Microsoft held merger discussions with business software company SAP, executives have revealed as part of the Oracle court case.

In order to gain a foothold in the enterprise applications market, Microsoft said it initiated merger discussions late last year with ERP leader SAP. The talks ended several months ago after Microsoft decided the deal and post-union integration would be too risky.

The two companies disclosed their talks today, as the trial began over Oracle's proposed acquisition of PeopleSoft. The trial has been brought by the US Department of Justice in an effort to block Oracle's aggressive bid because it claims such a reunion would damage competition.
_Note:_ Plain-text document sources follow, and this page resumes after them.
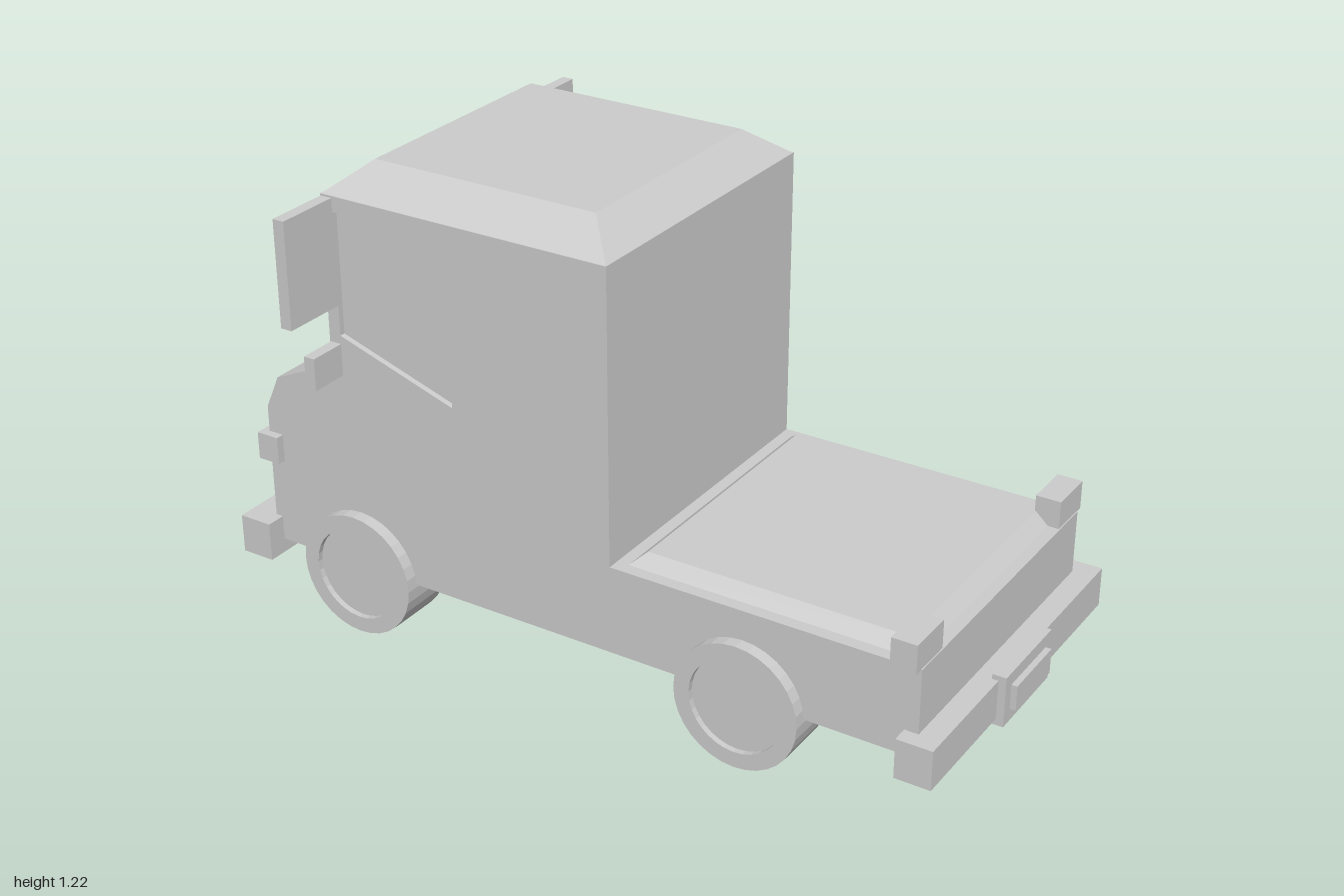
import * as THREE from 'three';

const mat = new THREE.MeshStandardMaterial({ color: 0xcccccc, flatShading: true });

function add(parent, name, geometry) {
  const mesh = new THREE.Mesh(geometry, mat);
  mesh.name = name;
  parent.add(mesh);
  return mesh;
}

// box given by its limits on each axis
function box(parent, name, x0, x1, y0, y1, z0, z1) {
  const g = new THREE.BoxGeometry(x1 - x0, y1 - y0, z1 - z0);
  g.translate((x0 + x1) / 2, (y0 + y1) / 2, (z0 + z1) / 2);
  return add(parent, name, g);
}

// box whose top face is drawn in by insets on x and z
function taperedBox(parent, name, x0, x1, y0, y1, z, insetX, insetZ) {
  const mesh = box(parent, name, x0, x1, y0, y1, -z, z);
  const p = mesh.geometry.attributes.position;
  const mid = (x0 + x1) / 2;
  for (let i = 0; i < p.count; i++) {
    if (p.getY(i) < (y0 + y1) / 2) continue;
    p.setX(i, p.getX(i) - Math.sign(p.getX(i) - mid) * insetX);
    p.setZ(i, p.getZ(i) - Math.sign(p.getZ(i)) * insetZ);
  }
  mesh.geometry.computeVertexNormals();
  return mesh;
}

const vectors = (points) => points.map(([x, y]) => new THREE.Vector2(x, y));
const rect = (a0, a1, b0, b1) => [[a0, b0], [a1, b0], [a1, b1], [a0, b1]];

function panel(outline, holes, depth) {
  const shape = new THREE.Shape(vectors(outline));
  holes.forEach((h) => shape.holes.push(new THREE.Path(vectors(h))));
  return new THREE.ExtrudeGeometry(shape, { depth, bevelEnabled: false });
}

// side outline of the truck, with the cab front at a given x
const bodyOutline = (cabFront) => [
  [-0.9, 0.17], [0.91, 0.17], [0.91, 0.4], [0.11, 0.4], [0.11, 1.15],
  [cabFront, 1.15], [cabFront, 0.67], [-0.77, 0.67], [-0.86, 0.63], [-0.9, 0.54],
];

export function createModel() {
  const truck = new THREE.Group();
  truck.name = 'truck';

  // body: solid core, side skins and front frame with recessed windows
  const half = 0.408, skin = 0.015, inner = half - skin;
  const body = new THREE.Group();
  body.name = 'body';
  truck.add(body);
  add(body, 'bodyCore', panel(bodyOutline(-0.665), [], inner * 2)).position.z = -inner;
  const sideWindow = [[-0.65, 1.11], [-0.325, 1.11], [-0.325, 0.69], [-0.65, 0.795]];
  const sideSkin = panel(bodyOutline(-0.683), [sideWindow], skin);
  add(body, 'leftSide', sideSkin).position.z = inner;
  add(body, 'rightSide', sideSkin).position.z = -half;
  const frame = panel(rect(-inner, inner, 0.67, 1.15), [rect(-0.36, 0.36, 0.715, 1.11)], 0.018);
  frame.rotateY(-Math.PI / 2);
  add(body, 'windscreenFrame', frame).position.x = -0.665;

  // roof and bed cover
  taperedBox(truck, 'roof', -0.683, 0.11, 1.148, 1.222, half, 0.09, 0.097);
  taperedBox(truck, 'bedCover', 0.14, 0.88, 0.399, 0.43, 0.377, 0.034, 0.033);

  // wheels with recessed hubs
  const wheelGeometry = new THREE.LatheGeometry(vectors([
    [0, 0], [0.162, 0], [0.162, 0.147], [0.121, 0.147], [0.121, 0.132], [0, 0.132],
  ]), 32);
  for (const [x, axle] of [[-0.622, 'front'], [0.465, 'rear']]) {
    for (const side of [1, -1]) {
      const wheel = add(truck, axle + (side > 0 ? 'Left' : 'Right') + 'Wheel', wheelGeometry);
      wheel.rotation.x = side * Math.PI / 2;
      wheel.position.set(x, 0.162, side * 0.297 - 0.004);
    }
  }

  // bumpers with number plates
  box(truck, 'frontBumper', -0.97, -0.88, 0.133, 0.235, -0.452, 0.46);
  box(truck, 'frontPlateHolder', -0.988, -0.955, 0.117, 0.248, -0.12, 0.122);
  box(truck, 'frontPlate', -1, -0.98, 0.15, 0.215, -0.092, 0.093);
  box(truck, 'rearBumper', 0.875, 0.966, 0.133, 0.235, -0.458, 0.45);
  box(truck, 'rearPlateHolder', 0.95, 0.985, 0.117, 0.248, -0.118, 0.125);
  box(truck, 'rearPlate', 0.975, 1, 0.15, 0.215, -0.09, 0.095);

  // grille with four upright slots
  const slots = [];
  for (let i = 0; i < 4; i++) {
    const z = (i - 1.5) * 0.095;
    slots.push(rect(z - 0.027, z + 0.027, 0.35, 0.505));
  }
  const grille = panel(rect(-0.217, 0.212, 0.317, 0.54), slots, 0.025);
  grille.rotateY(-Math.PI / 2);
  add(truck, 'grille', grille).position.x = -0.932;
  box(truck, 'grilleBack', -0.932, -0.895, 0.317, 0.54, -0.217, 0.212);

  // parts on both sides: lamps, mirrors and door brackets
  const pair = (name, x0, x1, y0, y1, near, far) => {
    box(truck, name + 'Left', x0, x1, y0, y1, near, far);
    box(truck, name + 'Right', x0, x1, y0, y1, -far, -near);
  };
  pair('frontLamp', -0.92, -0.858, 0.4, 0.472, 0.31, 0.43);
  pair('rearLamp', 0.843, 0.907, 0.398, 0.472, 0.306, 0.43);
  pair('mirror', -0.681, -0.65, 0.873, 1.145, 0.4, 0.577);
  pair('lowerMirror', -0.68, -0.65, 0.69, 0.773, 0.4, 0.508);

  return truck;
}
With PeopleSoft out of the way, the only real competitor to Oracle would be SAP, the DoJ maintains.

Oracle's counter-argument is that the ERP market is a highly fragmented one, in which the industry's leaders are under constant pressure from new entrants, like Microsoft.
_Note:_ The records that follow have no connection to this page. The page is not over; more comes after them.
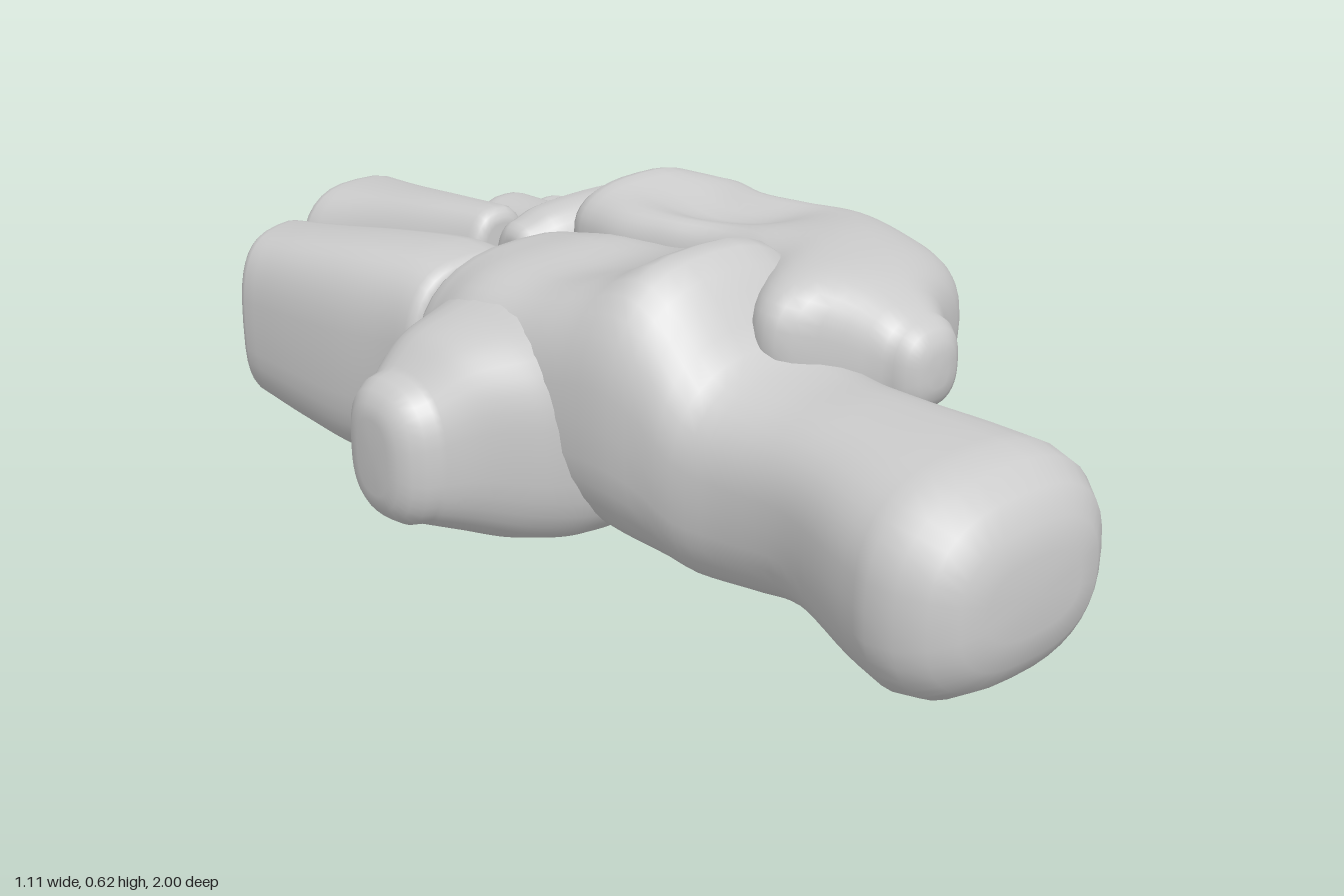
import * as THREE from 'three';

const SEG = 36;

// Samples section rows [t, a0, a1, b0, b1, ...] smoothly at position t
function sample(rows, t) {
  let i = 0;
  while (i < rows.length - 2 && t > rows[i + 1][0]) i++;
  const p = rows[i], q = rows[i + 1], h = q[0] - p[0], u = (t - p[0]) / h;
  const before = rows[Math.max(i - 1, 0)], after = rows[Math.min(i + 2, rows.length - 1)];
  return p.map((v, k) => {
    if (k === 0) return t;
    const m0 = (q[k] - before[k]) / (q[0] - before[0]) * h;
    const m1 = (after[k] - v) / (after[0] - p[0]) * h;
    const u2 = u * u, u3 = u2 * u;
    return (2 * u3 - 3 * u2 + 1) * v + (u3 - 2 * u2 + u) * m0 + (3 * u2 - 2 * u3) * q[k] + (u3 - u2) * m1;
  });
}

// Lofts rounded-box sections along z (a = x, b = y) or along x (a = y, b = z).
// Row: [t, a0, a1, b0, b1, skew, dent]; r = rounding radius of the low and high end;
// slant tilts the low end face.
function bone(name, axis, input, r, { power = 0.78, steps = 36, slant = 0 } = {}) {
  const rows = input.map(([t, a0, a1, b0, b1, skew = 0, dent = 0]) => [t, a0, a1, b0, b1, skew, dent])
    .sort((p, q) => p[0] - q[0]);
  const last = rows.length - 1, low = rows[0][0], high = rows[last][0];
  rows[0][0] += r[0];
  rows[last][0] -= r[1];
  const inset = (row, rad, f, sign) => {
    const d = rad * (1 - Math.cos(f)), [t, a0, a1, b0, b1, s, e] = row;
    return [t + sign * rad * Math.sin(f), a0 + d, a1 - d, b0 + d, b1 - d, s, e];
  };
  const rings = [];
  for (let i = 4; i > 0; i--) rings.push(inset(rows[0], r[0], i * Math.PI / 8, -1));
  for (let i = 0; i <= steps; i++) {
    rings.push(sample(rows, rows[0][0] + (rows[last][0] - rows[0][0]) * i / steps));
  }
  for (let i = 1; i <= 4; i++) rings.push(inset(rows[last], r[1], i * Math.PI / 8, 1));

  const pos = [], idx = [];
  const put = (t, a, b) => axis === 'z' ? pos.push(a, b, t) : pos.push(t, a, b);
  const bend = (v) => Math.sign(v) * Math.abs(v) ** power;
  for (const [t, a0, a1, b0, b1, skew, dent] of rings) {
    for (let j = 0; j < SEG; j++) {
      const f = j / SEG * Math.PI * 2, c = bend(Math.cos(f)), s = bend(Math.sin(f));
      const hollow = dent * Math.max(0, s) * (1 - c * c) ** 2;
      const da = c * (a1 - a0) / 2, tilt = slant * da * (high - t) / (high - low);
      put(t - tilt, (a0 + a1) / 2 + da, (b0 + b1) / 2 + s * (b1 - b0) / 2 + skew * c - hollow);
    }
  }
  const n = rings.length;
  for (let i = 0; i < n - 1; i++) for (let j = 0; j < SEG; j++) {
    const k = (j + 1) % SEG, p = i * SEG, q = p + SEG;
    idx.push(p + j, p + k, q + k, p + j, q + k, q + j);
  }
  // End caps
  for (const [ring, flip] of [[0, true], [n - 1, false]]) {
    const [t, a0, a1, b0, b1] = rings[ring], centre = pos.length / 3;
    put(t, (a0 + a1) / 2, (b0 + b1) / 2);
    for (let j = 0; j < SEG; j++) {
      const p = ring * SEG + j, q = ring * SEG + (j + 1) % SEG;
      if (flip) idx.push(centre, q, p); else idx.push(centre, p, q);
    }
  }
  const g = new THREE.BufferGeometry();
  g.setAttribute('position', new THREE.Float32BufferAttribute(pos, 3));
  g.setIndex(idx);
  g.computeVertexNormals();
  const mesh = new THREE.Mesh(g, new THREE.MeshStandardMaterial({ color: 0xcccccc }));
  mesh.name = name;
  return mesh;
}

export function createModel() {
  const model = new THREE.Group();
  model.name = 'ankleBones';

  // Heel bone: long shaft, side flange and inner shelf
  const heel = new THREE.Group();
  heel.name = 'heelBone';
  heel.add(
    bone('heelShaft', 'z', [
      [1.0, -0.308, 0.198, 0.03, 0.45],
      [0.77, -0.29, 0.185, 0.04, 0.45],
      [0.6, -0.25, 0.155, 0.07, 0.445],
      [0.45, -0.25, 0.17, 0.045, 0.44],
      [0.34, -0.27, 0.2, 0.03, 0.47],
      [0.27, -0.285, 0.2, 0.035, 0.56],
      [0.19, -0.31, 0.2, 0.045, 0.62],
      [0.08, -0.33, 0.2, 0.065, 0.59, 0, 0.03],
      [-0.06, -0.35, 0.2, 0.05, 0.555, 0, 0.04],
      [-0.2, -0.37, 0.2, 0.03, 0.535, 0, 0.02],
      [-0.355, -0.34, 0.18, 0.025, 0.5],
    ], [0.05, 0.14]),
    bone('heelFlange', 'x', [
      [-0.555, 0.085, 0.375, -0.275, -0.04],
      [-0.42, 0.06, 0.43, -0.305, 0.01],
      [-0.34, 0.035, 0.46, -0.335, 0.09],
      [-0.26, 0.035, 0.49, -0.345, 0.17],
      [-0.1, 0.05, 0.48, -0.34, 0.2],
    ], [0.07, 0.04]),
    bone('heelShelf', 'x', [
      [0.0, 0.06, 0.44, -0.33, 0.3],
      [0.17, 0.055, 0.43, -0.32, 0.22],
      [0.26, 0.13, 0.42, -0.22, 0.19],
      [0.34, 0.19, 0.42, -0.1, 0.175],
      [0.42, 0.25, 0.42, -0.045, 0.155],
      [0.51, 0.285, 0.425, -0.025, 0.145],
    ], [0.03, 0.045]),
  );
  model.add(heel);

  // Ankle bone resting on the shelf
  model.add(bone('ankleBone', 'z', [
    [0.54, 0.11, 0.28, 0.325, 0.51],
    [0.43, 0.04, 0.33, 0.31, 0.55, -0.02],
    [0.38, -0.045, 0.42, 0.305, 0.57, -0.035],
    [0.31, -0.05, 0.475, 0.305, 0.58, -0.03],
    [0.2, 0.05, 0.485, 0.31, 0.58, -0.015],
    [0.1, 0.11, 0.47, 0.35, 0.585, -0.01, 0.02],
    [0.0, 0.12, 0.415, 0.37, 0.585, 0, 0.05],
    [-0.1, 0.085, 0.39, 0.37, 0.585, 0, 0.06],
    [-0.2, 0.055, 0.41, 0.37, 0.58, 0, 0.04],
    [-0.35, 0.055, 0.385, 0.375, 0.57],
  ], [0.045, 0.06]));

  // Cupped bone between the ankle and the toe-side bones
  model.add(bone('cupBone', 'x', [
    [0.0, 0.06, 0.47, -0.535, -0.38],
    [0.08, 0.02, 0.49, -0.535, -0.36],
    [0.2, 0.005, 0.5, -0.54, -0.33],
    [0.31, 0.04, 0.5, -0.535, -0.29],
    [0.38, 0.085, 0.5, -0.5, -0.25],
    [0.5, 0.16, 0.47, -0.43, -0.215],
  ], [0.035, 0.055], { power: 0.72 }));

  // Four toe-side bones
  const toeBone = (name, rows, power, slant = 0) =>
    model.add(bone(name, 'z', rows, [0.035, 0.03], { power, slant, steps: 16 }));
  toeBone('outerBlock', [
    [-0.36, -0.32, 0.005, 0.04, 0.465], [-0.46, -0.33, 0.0, 0.015, 0.47],
    [-0.6, -0.36, -0.06, 0.005, 0.46], [-0.75, -0.385, -0.125, 0.035, 0.44],
    [-0.91, -0.4, -0.155, 0.06, 0.42],
  ], 0.7, 0.35);
  toeBone('middleBlock', [
    [-0.53, -0.05, 0.12, 0.03, 0.475], [-0.7, -0.09, 0.115, 0.03, 0.465],
    [-0.85, -0.13, 0.12, 0.045, 0.45], [-1.0, -0.17, 0.135, 0.055, 0.44],
  ], 0.72);
  toeBone('shortBlock', [
    [-0.535, 0.12, 0.33, 0.045, 0.42], [-0.66, 0.13, 0.325, 0.055, 0.41],
    [-0.795, 0.135, 0.315, 0.075, 0.405],
  ], 0.72);
  toeBone('slenderBone', [
    [-0.355, 0.385, 0.545, 0.15, 0.39], [-0.43, 0.365, 0.54, 0.13, 0.4],
    [-0.55, 0.34, 0.515, 0.13, 0.35], [-0.7, 0.345, 0.51, 0.12, 0.3],
    [-0.82, 0.37, 0.53, 0.1, 0.295], [-0.96, 0.385, 0.555, 0.065, 0.3],
  ], 0.8);
  return model;
}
Microsoft and SAP traditionally do not disclose information about merger or acquisition discussions. The companies said they chose to comment this time because of the likelihood news of their discussions would emerge during the trial. Both sides plan to call Microsoft executives as witnesses. Both sides said in written statements that they have no intention of reviving their merger talks.

Both companies say Microsoft was the suitor. SAP said Microsoft raised the idea of a merger during discussions about a joint development partnership around Web services. While the idea fell apart, the joint-development talks led to an agreement on plans for inter-operability between Microsoft's .Net platform and SAP's NetWeaver, announced last month.
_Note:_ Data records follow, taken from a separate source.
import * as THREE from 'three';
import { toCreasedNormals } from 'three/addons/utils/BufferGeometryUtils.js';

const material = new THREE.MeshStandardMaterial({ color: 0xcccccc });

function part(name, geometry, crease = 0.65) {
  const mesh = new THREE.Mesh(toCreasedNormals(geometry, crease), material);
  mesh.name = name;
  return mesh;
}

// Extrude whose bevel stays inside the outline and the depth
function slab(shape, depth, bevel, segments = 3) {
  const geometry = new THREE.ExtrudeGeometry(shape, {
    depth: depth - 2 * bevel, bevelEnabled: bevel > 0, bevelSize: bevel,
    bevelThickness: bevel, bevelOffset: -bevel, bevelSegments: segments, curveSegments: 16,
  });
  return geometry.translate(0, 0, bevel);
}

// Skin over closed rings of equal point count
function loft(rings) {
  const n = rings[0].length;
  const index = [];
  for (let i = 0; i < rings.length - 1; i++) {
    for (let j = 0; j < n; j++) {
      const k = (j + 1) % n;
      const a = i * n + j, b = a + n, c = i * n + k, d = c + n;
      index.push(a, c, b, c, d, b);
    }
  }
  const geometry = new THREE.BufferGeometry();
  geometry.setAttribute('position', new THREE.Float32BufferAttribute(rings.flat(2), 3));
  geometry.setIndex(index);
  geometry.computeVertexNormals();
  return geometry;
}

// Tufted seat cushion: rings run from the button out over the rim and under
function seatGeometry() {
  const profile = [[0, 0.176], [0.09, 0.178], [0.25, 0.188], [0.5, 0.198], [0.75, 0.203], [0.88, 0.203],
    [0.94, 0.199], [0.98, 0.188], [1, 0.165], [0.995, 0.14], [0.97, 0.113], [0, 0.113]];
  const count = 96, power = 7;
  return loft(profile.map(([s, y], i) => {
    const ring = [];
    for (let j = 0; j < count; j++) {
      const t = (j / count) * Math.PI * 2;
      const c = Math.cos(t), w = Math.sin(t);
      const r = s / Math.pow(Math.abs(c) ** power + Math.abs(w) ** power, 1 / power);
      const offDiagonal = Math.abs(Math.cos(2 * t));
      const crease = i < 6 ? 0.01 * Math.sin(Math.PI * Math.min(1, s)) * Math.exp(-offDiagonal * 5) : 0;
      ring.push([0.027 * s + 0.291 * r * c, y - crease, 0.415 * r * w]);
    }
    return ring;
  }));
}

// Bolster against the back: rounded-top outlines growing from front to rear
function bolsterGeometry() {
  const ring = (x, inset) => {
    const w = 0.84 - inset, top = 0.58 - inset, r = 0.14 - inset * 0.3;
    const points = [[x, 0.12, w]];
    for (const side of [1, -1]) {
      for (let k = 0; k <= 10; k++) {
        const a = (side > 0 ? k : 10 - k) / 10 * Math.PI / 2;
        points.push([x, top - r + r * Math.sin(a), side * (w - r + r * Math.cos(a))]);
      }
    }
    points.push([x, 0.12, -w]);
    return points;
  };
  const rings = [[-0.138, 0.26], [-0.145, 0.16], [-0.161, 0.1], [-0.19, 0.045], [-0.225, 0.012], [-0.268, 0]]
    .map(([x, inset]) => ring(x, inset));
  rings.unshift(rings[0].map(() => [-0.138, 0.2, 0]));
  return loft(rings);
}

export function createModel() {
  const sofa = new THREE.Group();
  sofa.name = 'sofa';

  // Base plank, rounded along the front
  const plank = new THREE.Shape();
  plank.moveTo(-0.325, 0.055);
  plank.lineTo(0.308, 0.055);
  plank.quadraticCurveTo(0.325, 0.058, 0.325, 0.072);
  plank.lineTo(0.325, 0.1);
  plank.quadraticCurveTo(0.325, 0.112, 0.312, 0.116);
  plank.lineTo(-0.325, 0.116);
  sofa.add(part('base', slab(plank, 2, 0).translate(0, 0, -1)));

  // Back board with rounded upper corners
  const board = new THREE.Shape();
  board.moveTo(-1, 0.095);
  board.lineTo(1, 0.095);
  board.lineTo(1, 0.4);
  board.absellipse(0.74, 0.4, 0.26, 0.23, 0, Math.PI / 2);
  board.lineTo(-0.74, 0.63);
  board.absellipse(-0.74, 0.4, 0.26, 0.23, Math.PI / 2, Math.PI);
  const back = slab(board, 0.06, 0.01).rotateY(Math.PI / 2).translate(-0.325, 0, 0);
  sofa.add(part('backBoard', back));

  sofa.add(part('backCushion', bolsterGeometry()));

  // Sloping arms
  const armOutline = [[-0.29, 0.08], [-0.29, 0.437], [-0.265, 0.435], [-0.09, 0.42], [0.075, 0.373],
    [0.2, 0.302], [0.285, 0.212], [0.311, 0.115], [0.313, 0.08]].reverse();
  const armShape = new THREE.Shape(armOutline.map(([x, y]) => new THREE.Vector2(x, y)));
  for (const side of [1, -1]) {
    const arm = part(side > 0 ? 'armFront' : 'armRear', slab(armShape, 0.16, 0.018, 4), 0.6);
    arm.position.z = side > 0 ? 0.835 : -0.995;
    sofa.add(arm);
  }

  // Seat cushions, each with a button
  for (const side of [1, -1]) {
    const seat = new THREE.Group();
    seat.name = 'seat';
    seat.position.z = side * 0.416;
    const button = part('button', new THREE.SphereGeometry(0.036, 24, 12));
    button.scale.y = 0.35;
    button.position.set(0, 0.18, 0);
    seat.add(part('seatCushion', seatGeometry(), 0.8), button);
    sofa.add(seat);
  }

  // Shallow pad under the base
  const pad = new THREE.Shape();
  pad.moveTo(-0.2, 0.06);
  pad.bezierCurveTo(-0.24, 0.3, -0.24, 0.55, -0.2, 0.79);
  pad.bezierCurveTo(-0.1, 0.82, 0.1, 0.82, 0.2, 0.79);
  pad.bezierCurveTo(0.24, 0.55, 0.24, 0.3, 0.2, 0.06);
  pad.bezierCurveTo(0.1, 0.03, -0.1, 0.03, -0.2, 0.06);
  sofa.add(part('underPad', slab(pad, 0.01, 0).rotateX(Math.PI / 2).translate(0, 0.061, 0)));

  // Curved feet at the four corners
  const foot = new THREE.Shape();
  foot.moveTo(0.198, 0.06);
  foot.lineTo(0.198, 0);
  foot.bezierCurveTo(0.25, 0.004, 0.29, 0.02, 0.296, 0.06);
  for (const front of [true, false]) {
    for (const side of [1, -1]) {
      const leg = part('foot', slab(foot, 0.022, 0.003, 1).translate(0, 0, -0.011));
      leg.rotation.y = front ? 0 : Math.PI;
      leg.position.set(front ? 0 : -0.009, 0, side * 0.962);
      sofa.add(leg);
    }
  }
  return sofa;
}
Microsoft began edging into the ERP market several years ago by purchasing Great Plains Software and Navision, which it has combined to form a unit called Microsoft Business Solutions. For now, that group focuses on selling to small and medium-sized businesses. SAP targets smaller companies, but the bulk of its business is from large organisations buying complex systems for accounting, sales and human resources management.